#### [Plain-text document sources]
------------

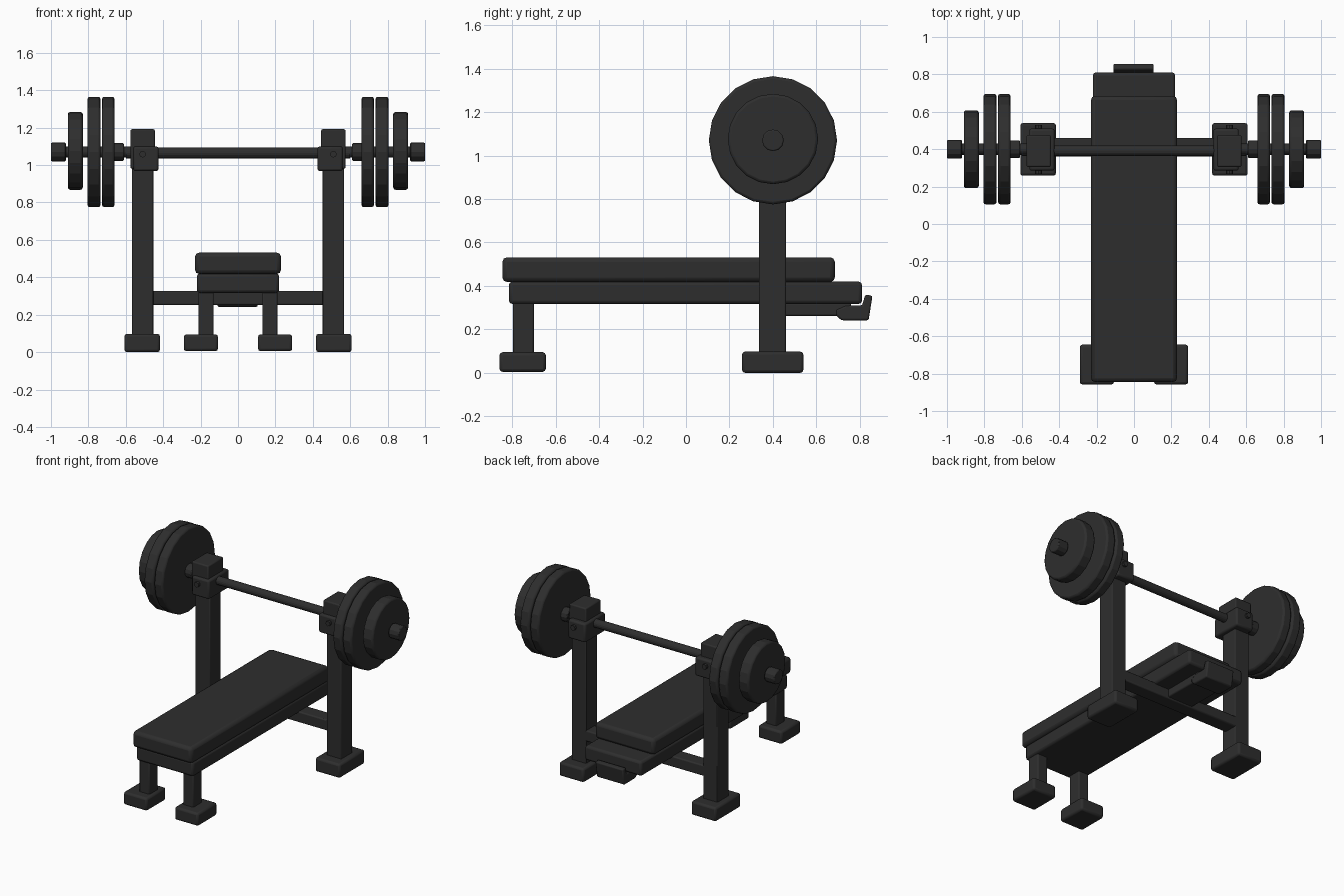
import bpy, bmesh, math
from mathutils import Matrix, Vector

if "Cube" in bpy.data.objects:
    bpy.data.objects.remove(bpy.data.objects["Cube"])

black = bpy.data.materials.new("matte black")
black.use_nodes = True
COLOUR = (0.027, 0.027, 0.027, 1)
black.diffuse_color = COLOUR
black.node_tree.nodes["Principled BSDF"].inputs["Base Color"].default_value = COLOUR

BAR_Y, BAR_Z = 0.40, 1.07


def finish(name, bm, bevel, segments=2):
    """Turn a bmesh into a named object with softened edges."""
    bmesh.ops.recalc_face_normals(bm, faces=bm.faces)
    mesh = bpy.data.meshes.new(name)
    bm.to_mesh(mesh)
    bm.free()
    mesh.materials.append(black)
    obj = bpy.data.objects.new(name, mesh)
    bpy.context.collection.objects.link(obj)
    if bevel:
        mod = obj.modifiers.new("soft edges", "BEVEL")
        mod.width, mod.segments = bevel, segments
        mod.limit_method, mod.angle_limit = "ANGLE", math.radians(40)
    bpy.ops.object.select_all(action="DESELECT")
    obj.select_set(True)
    bpy.context.view_layer.objects.active = obj
    bpy.ops.object.shade_smooth_by_angle(angle=math.radians(15))
    return obj


def box(name, x, y, z, bevel=0.012):
    """Box from (min, max) ranges."""
    bm = bmesh.new()
    bmesh.ops.create_cube(bm, size=1)
    for v in bm.verts:
        v.co = Vector([(r[0] + r[1]) / 2 + c * (r[1] - r[0]) for r, c in zip((x, y, z), v.co)])
    return finish(name, bm, bevel)


def rod(name, axis, start, end, centre, radius, sides=20, bevel=0.0):
    """Cylinder along X or Y between two stations."""
    bm = bmesh.new()
    bmesh.ops.create_cone(bm, cap_ends=True, segments=sides, radius1=radius,
                          radius2=radius, depth=abs(end - start))
    mid = (start + end) / 2
    if axis == "X":
        turn, place = Matrix.Rotation(math.pi / 2, 4, "Y"), (mid, *centre)
    else:
        turn, place = Matrix.Rotation(math.pi / 2, 4, "X"), (centre[0], mid, centre[1])
    bmesh.ops.transform(bm, matrix=Matrix.Translation(place) @ turn, verts=bm.verts)
    return finish(name, bm, bevel)


# Bench
box("pad", (-0.23, 0.23), (-0.845, 0.685), (0.418, 0.532), 0.022)
box("bench_frame", (-0.22, 0.22), (-0.815, 0.81), (0.317, 0.42), 0.016)
box("crossbar", (-0.47, 0.47), (0.36, 0.46), (0.252, 0.328), 0.008)
box("rear_beam", (-0.10, 0.10), (0.42, 0.76), (0.262, 0.322), 0.008)

# Upturned hook at the rear end
profile = [(0.69, 0.265), (0.715, 0.242), (0.84, 0.242), (0.858, 0.355),
           (0.825, 0.36), (0.81, 0.31), (0.735, 0.31), (0.69, 0.29)]
bm = bmesh.new()
face = bm.faces.new([bm.verts.new((-0.11, y, z)) for y, z in profile])
ext = bmesh.ops.extrude_face_region(bm, geom=[face])
bmesh.ops.translate(bm, vec=(0.215, 0, 0),
                    verts=[g for g in ext["geom"] if isinstance(g, bmesh.types.BMVert)])
finish("rear_hook", bm, 0.008)

# Mirrored pairs
for side, s in (("left", 1), ("right", -1)):
    def span(a, b):
        return tuple(sorted((s * a, s * b)))

    box(f"{side}_front_leg", span(0.13, 0.21), (-0.795, -0.70), (0.08, 0.33), 0.008)
    box(f"{side}_front_foot", span(0.107, 0.29), (-0.858, -0.645), (0.005, 0.095), 0.014)
    box(f"{side}_upright", span(0.453, 0.567), (0.335, 0.46), (0.08, 1.0), 0.006)
    box(f"{side}_upright_foot", span(0.417, 0.608), (0.258, 0.54), (0, 0.098), 0.014)
    box(f"{side}_upright_cap", span(0.445, 0.575), (0.305, 0.475), (0.98, 1.192), 0.008)
    box(f"{side}_rack_bracket", span(0.425, 0.56), (0.285, 0.51), (0.968, 1.10), 0.012)
    for end, y in (("front", 0.277), ("rear", 0.518)):
        rod(f"{side}_{end}_bolt", "Y", y - 0.01, y + 0.01, (s * 0.51, 1.058), 0.018, 8)

    # Sleeve, collar, weight plates and end cap
    centre = (BAR_Y, BAR_Z)
    rod(f"{side}_sleeve", "X", s * 0.56, s * 0.96, centre, 0.03)
    rod(f"{side}_inner_collar", "X", s * 0.61, s * 0.67, centre, 0.047, 12, 0.005)
    rod(f"{side}_inner_plate", "X", s * 0.66, s * 0.727, centre, 0.295, 20, 0.012)
    rod(f"{side}_middle_plate", "X", s * 0.735, s * 0.805, centre, 0.295, 20, 0.012)
    rod(f"{side}_outer_plate", "X", s * 0.83, s * 0.91, (BAR_Y, 1.076), 0.208, 20, 0.012)
    rod(f"{side}_end_cap", "X", s * 0.92, s * 1.0, centre, 0.05, 12, 0.006)

rod("bar", "X", -0.6, 0.6, (0.392, 1.064), 0.029, 16)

------------

#### [Problem requirements]
Check all the records above and select each line where the string "Rotation" is found.

#### [Output]
        turn, place = Matrix.Rotation(math.pi / 2, 4, "Y"), (mid, *centre)
        turn, place = Matrix.Rotation(math.pi / 2, 4, "X"), (centre[0], mid, centre[1])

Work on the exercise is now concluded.